The nationwide experiment will initially include around 100,000 volunteers.
The longtime professor at Stanford University School of Medicine researched the role of insulin in diabetes, hypertension, and a plethora of other diseases.
February 21, 2018|
THE REAVEN FAMILY
Gerald (Jerry) Reaven, who made fundamental contributions to the study of insulin resistance, died last week (February 12). He was 89.
In 1970, Reaven developed the first test to measure how insulin mediates glucose uptake in humans, and he used the technique to demonstrate the significance of insulin resistance in the development of type 2 diabetes.
“Jerry Reaven was a true Stanford pioneer,” says Lloyd Minor, dean of Stanford University School of Medicine, in a statement. “He was the consummate scientist whose rigorous scholarship was a model for researchers at Stanford and around the world.

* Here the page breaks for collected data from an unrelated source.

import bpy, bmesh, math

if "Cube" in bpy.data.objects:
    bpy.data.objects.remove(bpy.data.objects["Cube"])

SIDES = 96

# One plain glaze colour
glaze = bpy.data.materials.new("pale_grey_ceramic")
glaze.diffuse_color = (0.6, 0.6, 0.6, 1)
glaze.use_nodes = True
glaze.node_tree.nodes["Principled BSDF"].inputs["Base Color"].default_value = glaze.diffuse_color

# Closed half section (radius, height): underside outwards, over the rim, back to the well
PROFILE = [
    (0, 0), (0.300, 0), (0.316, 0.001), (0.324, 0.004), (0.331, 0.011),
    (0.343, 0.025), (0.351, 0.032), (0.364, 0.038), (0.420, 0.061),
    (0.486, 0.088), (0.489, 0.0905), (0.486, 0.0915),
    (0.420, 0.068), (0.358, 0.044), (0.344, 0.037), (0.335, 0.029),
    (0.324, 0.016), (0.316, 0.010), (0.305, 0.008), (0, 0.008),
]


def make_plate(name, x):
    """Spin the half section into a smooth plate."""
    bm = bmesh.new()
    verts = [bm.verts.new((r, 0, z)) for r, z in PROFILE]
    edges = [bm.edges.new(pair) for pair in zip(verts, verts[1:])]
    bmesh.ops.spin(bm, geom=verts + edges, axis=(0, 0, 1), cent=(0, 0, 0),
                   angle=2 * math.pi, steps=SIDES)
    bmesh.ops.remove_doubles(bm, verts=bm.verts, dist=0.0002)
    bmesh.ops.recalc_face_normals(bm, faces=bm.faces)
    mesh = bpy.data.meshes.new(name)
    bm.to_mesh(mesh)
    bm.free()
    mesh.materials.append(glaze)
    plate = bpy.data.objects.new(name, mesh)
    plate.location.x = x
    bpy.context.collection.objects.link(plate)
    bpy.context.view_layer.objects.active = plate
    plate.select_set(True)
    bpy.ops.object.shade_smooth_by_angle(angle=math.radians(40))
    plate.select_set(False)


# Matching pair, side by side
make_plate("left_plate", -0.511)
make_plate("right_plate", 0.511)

He will be missed.”
Reaven was born in Gary, Indiana, in 1928, and completed his undergraduate and medical school studies at the University of Chicago. He performed his residency training in internal medicine at the University of Michigan, and moved to Stanford in the 1960s, where he worked until 2017.
Reaven discovered the role of insulin resistance in multiple other diseases, including coronary heart disease, hypertension, elevated blood sugar, and high blood pressure. He was the first to identify these clinical abnormalities as being collectively related to cardiovascular disease—a condition he named “Syndrome X.” In 1988, while being awarded the American Diabetes Association’s Banting Medal for Scientific Achievement, he delivered a lecture in which he proposed that these abnormalities are all related to insulin resistance and impaired glucose tolerance.
Reaven, wrote two of his contemporaries in a 2014 profile in Diabetes Care, “could easily be epitomized as the ‘Father of Insulin Resistance.’” They continued, “Jerry has always been a truly independent thinker and one who never accepted dogma or consensus views. He has a unique ability to gather a varied research team, consider input from everyone, produce high-quality studies exploring the physiology and pathophysiology of carbohydrate and lipid metabolism in humans, and see the bigger picture among the details.”
During his career, Reaven won multiple other awards, including the 1987 Veterans Administration’s William S. Middleton Award for outstanding achievement in medical research, the 2003 Distinction in Clinical Endocrinology Award from the American Association of Clinical Endocrinologists, and the 2006 Fred Conrad Koch Award from The Endocrine Society.
Reaven is survived by his wife, electron microscopist Eve Reaven, and the couple’s three children.